The Life and Death of the Sun
MAT 259, 2016
For my final project I used data from my own research. I used the stellar evolution software MESA
to simulate a 1-dimensional model of a star with the same mass as the Sun from its birth to its death. I recorded the burning and mixing regions in the model, along with the mass, radius, wind rate, surface temperature, and the elemental abundances.
I wanted to show this as some sort of animation for two reasons: 1, that I am trying to convey a sense of evolution and time passing, and 2, there is a lot of data and the computer lags if it tries to display all of it at once.
After going through a couple more ideas, I settled on the visualization shown below where the mixing and burning regions are shown as rectangular boxes in mass coordinate from center on the right to surface on the left, and each timestep is laid along the y-axis. Since not all the data can fit in the visualization at one time without significant lag, I have the boxes moving towards the viewer and only render 200 timesteps at a time. The surface is capped by a yellow square to show the mass of the model as its changes through its evolution.
I also have a sphere that sits above the boxes and changes its radius based of the radius of the model, and the surface temperature of the model is roughly mapped to the color of the sphere. There are tick marks to show the scale of the radius of the model.

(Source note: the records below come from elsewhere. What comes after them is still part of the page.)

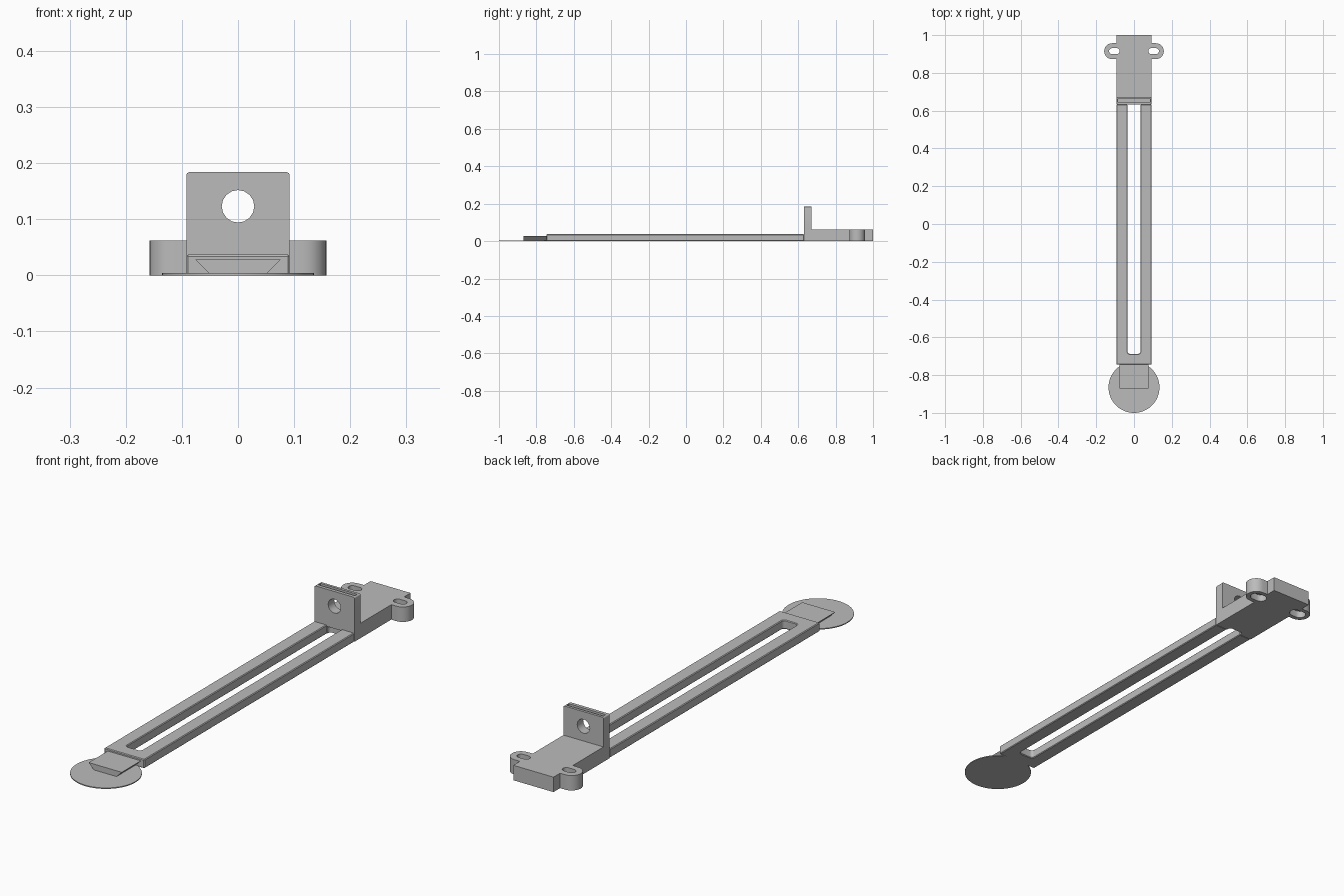
import bpy
import bmesh
from math import cos, sin, pi, radians
from mathutils import Vector

cube = bpy.data.objects.get("Cube")
if cube:
    bpy.data.objects.remove(cube, do_unlink=True)

grey = bpy.data.materials.new("plain grey")
grey.use_nodes = True
grey.diffuse_color = (0.5, 0.5, 0.5, 1)
grey.node_tree.nodes["Principled BSDF"].inputs["Base Color"].default_value = (0.5, 0.5, 0.5, 1)


def prism(name, outline, low, high, axis="z"):
    """Extrude an outline along z, or an x-z outline along y."""
    bm = bmesh.new()
    place = (lambda u, v, w: (u, v, w)) if axis == "z" else (lambda u, v, w: (u, w, v))
    face = bm.faces.new([bm.verts.new(place(u, v, low)) for u, v in outline])
    step = Vector(place(0, 0, high - low))
    moved = bmesh.ops.extrude_face_region(bm, geom=[face])["geom"]
    bmesh.ops.translate(bm, vec=step, verts=[g for g in moved if isinstance(g, bmesh.types.BMVert)])
    bmesh.ops.recalc_face_normals(bm, faces=bm.faces)
    mesh = bpy.data.meshes.new(name)
    bm.to_mesh(mesh)
    bm.free()
    mesh.materials.append(grey)
    obj = bpy.data.objects.new(name, mesh)
    bpy.context.collection.objects.link(obj)
    return obj


def rounded(x0, x1, y0, y1, r, steps=6):
    """Rectangle with rounded corners; a full radius gives a stadium."""
    corners = [(x1 - r, y1 - r), (x0 + r, y1 - r), (x0 + r, y0 + r), (x1 - r, y0 + r)]
    points = []
    for i, (cx, cy) in enumerate(corners):
        for k in range(steps + 1):
            a = (i + k / steps) * pi / 2
            p = (cx + r * cos(a), cy + r * sin(a))
            if not points or (Vector(p) - Vector(points[-1])).length > 1e-5:
                points.append(p)
    if (Vector(points[0]) - Vector(points[-1])).length < 1e-5:
        points.pop()
    return points


def rect(x0, x1, y0, y1):
    return [(x0, y0), (x1, y0), (x1, y1), (x0, y1)]


def circle(cx, cy, r, n):
    return [(cx + r * cos(2 * pi * i / n), cy + r * sin(2 * pi * i / n)) for i in range(n)]


def apply(obj, mod):
    with bpy.context.temp_override(object=obj, active_object=obj, selected_objects=[obj]):
        bpy.ops.object.modifier_apply(modifier=mod.name)


def combine(obj, other, operation="DIFFERENCE"):
    mod = obj.modifiers.new("combine", "BOOLEAN")
    mod.operation, mod.object, mod.solver = operation, other, "EXACT"
    apply(obj, mod)
    bpy.data.objects.remove(other, do_unlink=True)


def chamfer(obj, width):
    mod = obj.modifiers.new("chamfer", "BEVEL")
    mod.width, mod.segments, mod.limit_method = width, 1, "ANGLE"
    mod.angle_limit = radians(40)
    apply(obj, mod)


HALF = 0.092

# Mounting block with two slotted ears
block = prism("mounting_block", rect(-HALF, HALF, 0.632, 1.0), 0, 0.062)
for side in (-1, 1):
    ear = prism("ear", rounded(*sorted((side * 0.05, side * 0.158)), 0.873, 0.957, 0.042), 0, 0.062)
    combine(block, ear, "UNION")
for side in (-1, 1):
    slot = rounded(*sorted((side * 0.076, side * 0.132)), 0.899, 0.931, 0.016)
    combine(block, prism("screw_slot", slot, -0.1, 0.2))
    recess = rounded(*sorted((side * 0.068, side * 0.14)), 0.891, 0.939, 0.024)
    combine(block, prism("screw_recess", recess, -0.1, 0.03))
combine(block, prism("slot_end", rounded(-0.034, 0.034, 0.5, 0.65, 0.012), -0.1, 0.037))

# Long arm with a central slot
arm = prism("slotted_arm", rect(-HALF, HALF, -0.745, 0.632), 0, 0.037)
combine(arm, prism("arm_slot", rounded(-0.034, 0.034, -0.687, 0.8, 0.012), -0.1, 0.2))
chamfer(arm, 0.003)

# Upright plate with a round hole and a groove along its top
plate = prism("upright_plate", rounded(-HALF, HALF, 0.03, 0.184, 0.006), 0.632, 0.672, "y")
combine(plate, prism("plate_hole", circle(0, 0.123, 0.029, 16), 0.5, 0.8, "y"))
combine(plate, prism("top_groove", rect(-0.084, 0.084, 0.646, 0.661), 0.165, 0.3))

# Dovetail tongue, wider at the top
prism("dovetail_tongue", [(-0.05, 0.002), (0.05, 0.002), (0.076, 0.028), (-0.076, 0.028)],
      -0.87, -0.742, "y")

# Thin round foot under the tongue
prism("round_foot", circle(0, -0.865, 0.135, 64), 0, 0.004)

# Smooth the curved walls, keep the edges sharp
for obj in bpy.context.collection.objects:
    if obj.type == "MESH" and grey.name in obj.data.materials:
        with bpy.context.temp_override(object=obj, active_object=obj, selected_objects=[obj],
                                       selected_editable_objects=[obj]):
            bpy.ops.object.shade_smooth_by_angle(angle=radians(30))
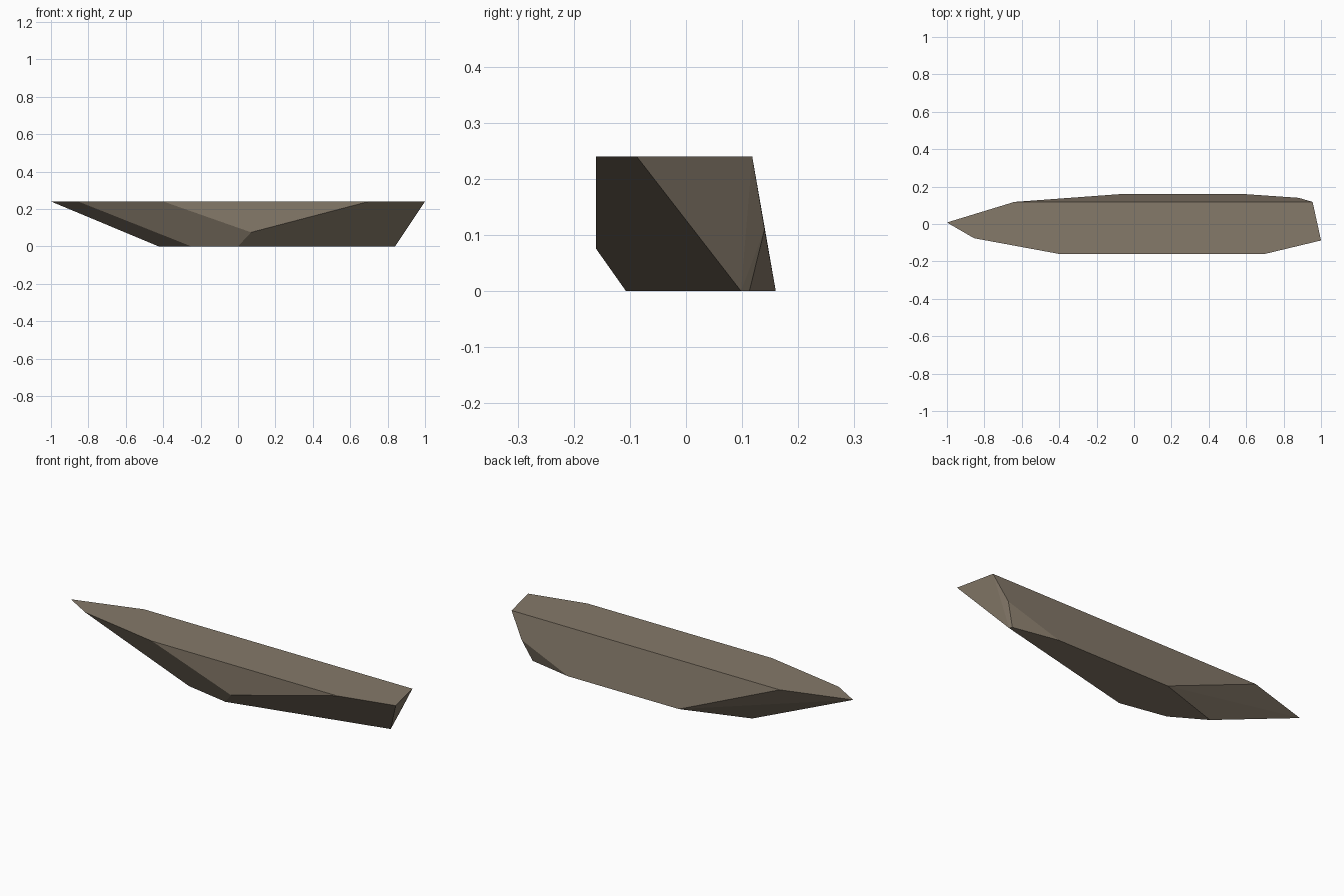
import bpy, bmesh, math

if "Cube" in bpy.data.objects:
    bpy.data.objects.remove(bpy.data.objects["Cube"])

TOP = 0.24
# outlines of the flat top and flat base, plus the chipped corners between them
top_outline = [(-1, 0.008), (-0.855, -0.076), (-0.40, -0.16), (0.70, -0.16),
               (1, -0.088), (0.955, 0.118), (-0.64, 0.118)]
base_outline = [(-0.425, 0.044), (-0.25, -0.06), (0, -0.107), (0.84, 0.098),
                (0.833, 0.113), (0.59, 0.16), (-0.07, 0.16)]
chips = [(0.07, -0.16, 0.075), (0.88, 0.14, 0.11)]

# grey-brown stone
stone = bpy.data.materials.new("grey_brown_stone")
stone.diffuse_color = (0.235, 0.192, 0.142, 1)
stone.use_nodes = True
stone.node_tree.nodes["Principled BSDF"].inputs["Base Color"].default_value = stone.diffuse_color

# faceted rock shard: hull around the outlines, flat facets merged
bm = bmesh.new()
points = [(x, y, TOP) for x, y in top_outline]
points += [(x, y, 0) for x, y in base_outline] + chips
for p in points:
    bm.verts.new(p)
bmesh.ops.convex_hull(bm, input=bm.verts)
bmesh.ops.dissolve_limit(bm, angle_limit=math.radians(2.5),
                         verts=bm.verts, edges=bm.edges)
bmesh.ops.recalc_face_normals(bm, faces=bm.faces)

mesh = bpy.data.meshes.new("rock_shard")
bm.to_mesh(mesh)
bm.free()
mesh.materials.append(stone)
rock = bpy.data.objects.new("rock_shard", mesh)
bpy.context.collection.objects.link(rock)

I moved the elemental abundance cylinders into 2D bars on the HUD but work essentially the same. The wind rate to background color is also the same.
There is also the option to pause the animation with the spacebar and can be speed up and down with the right and left arrow keys. The HUD can also be toggled by pressing 'h'.
The visualization is a fun and engaging way to show people how a star like the Sun evolves through its life-cycle. I went through a lengthy process to try to figure out the most important data to show and the best way to show it, not all of which is covered here. I recieved helpful feedback from the professor and from my peers in the class, which was important as the data (and what it represents) is so familiar to me, I needed an outside perpective as to how others view and understand my project. All in all, I am happy with the way it turned out.